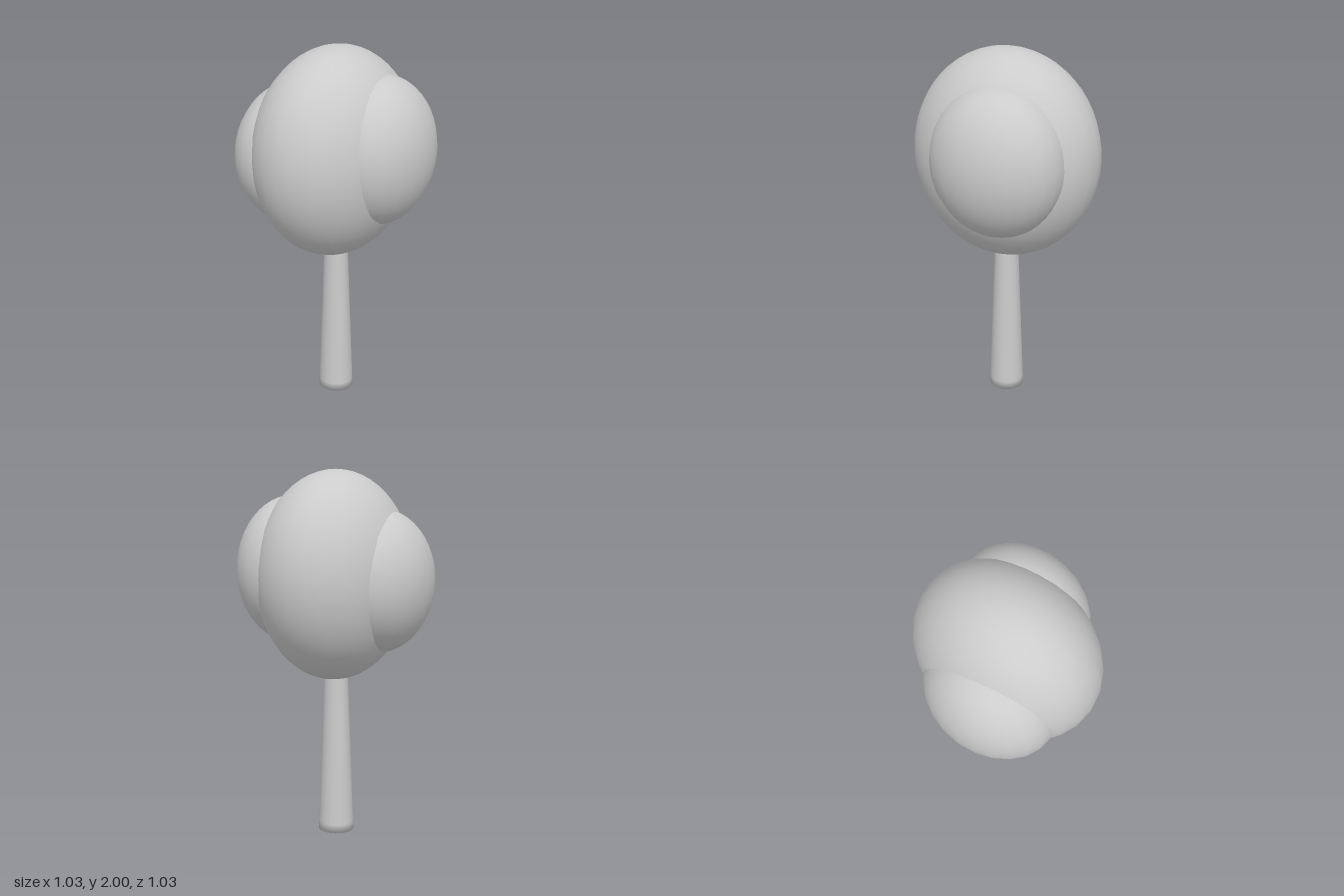
import * as THREE from 'three';

const material = new THREE.MeshStandardMaterial({ color: 0xcccccc });

// Smooth ellipsoid clump of leaves
function foliage(name, center, radii, segments) {
  const geometry = new THREE.SphereGeometry(1, segments, segments);
  geometry.scale(...radii); // scaling the geometry keeps its normals correct
  const mesh = new THREE.Mesh(geometry, material);
  mesh.name = name;
  mesh.position.set(...center);
  return mesh;
}

export function createModel() {
  const tree = new THREE.Group();
  tree.name = 'tree';

  // Tapered trunk with a softly shaded foot, running up into the crown
  const profile = [[0, 0], [0.098, 0], [0.096, 0.045], [0.066, 0.87], [0.06, 1.05], [0, 1.05]]
    .map(([r, y]) => new THREE.Vector2(r, y));
  const trunk = new THREE.Mesh(new THREE.LatheGeometry(profile, 28), material);
  trunk.name = 'trunk';
  tree.add(trunk);

  // Main crown and the two smaller clumps on its sides
  tree.add(
    foliage('mainCrown', [0, 1.433, 0], [0.402, 0.567, 0.516], 28),
    foliage('leftClump', [0.23, 1.465, -0.06], [0.286, 0.4, 0.365], 24),
    foliage('rightClump', [-0.23, 1.407, 0.063], [0.286, 0.386, 0.367], 24),
  );
  return tree;
}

What to produce — Write out all the material verbatim, images excluded.

Solution to this exercise —
import * as THREE from 'three';

const material = new THREE.MeshStandardMaterial({ color: 0xcccccc });

// Smooth ellipsoid clump of leaves
function foliage(name, center, radii, segments) {
  const geometry = new THREE.SphereGeometry(1, segments, segments);
  geometry.scale(...radii); // scaling the geometry keeps its normals correct
  const mesh = new THREE.Mesh(geometry, material);
  mesh.name = name;
  mesh.position.set(...center);
  return mesh;
}

export function createModel() {
  const tree = new THREE.Group();
  tree.name = 'tree';

  // Tapered trunk with a softly shaded foot, running up into the crown
  const profile = [[0, 0], [0.098, 0], [0.096, 0.045], [0.066, 0.87], [0.06, 1.05], [0, 1.05]]
    .map(([r, y]) => new THREE.Vector2(r, y));
  const trunk = new THREE.Mesh(new THREE.LatheGeometry(profile, 28), material);
  trunk.name = 'trunk';
  tree.add(trunk);

  // Main crown and the two smaller clumps on its sides
  tree.add(
    foliage('mainCrown', [0, 1.433, 0], [0.402, 0.567, 0.516], 28),
    foliage('leftClump', [0.23, 1.465, -0.06], [0.286, 0.4, 0.365], 24),
    foliage('rightClump', [-0.23, 1.407, 0.063], [0.286, 0.386, 0.367], 24),
  );
  return tree;
}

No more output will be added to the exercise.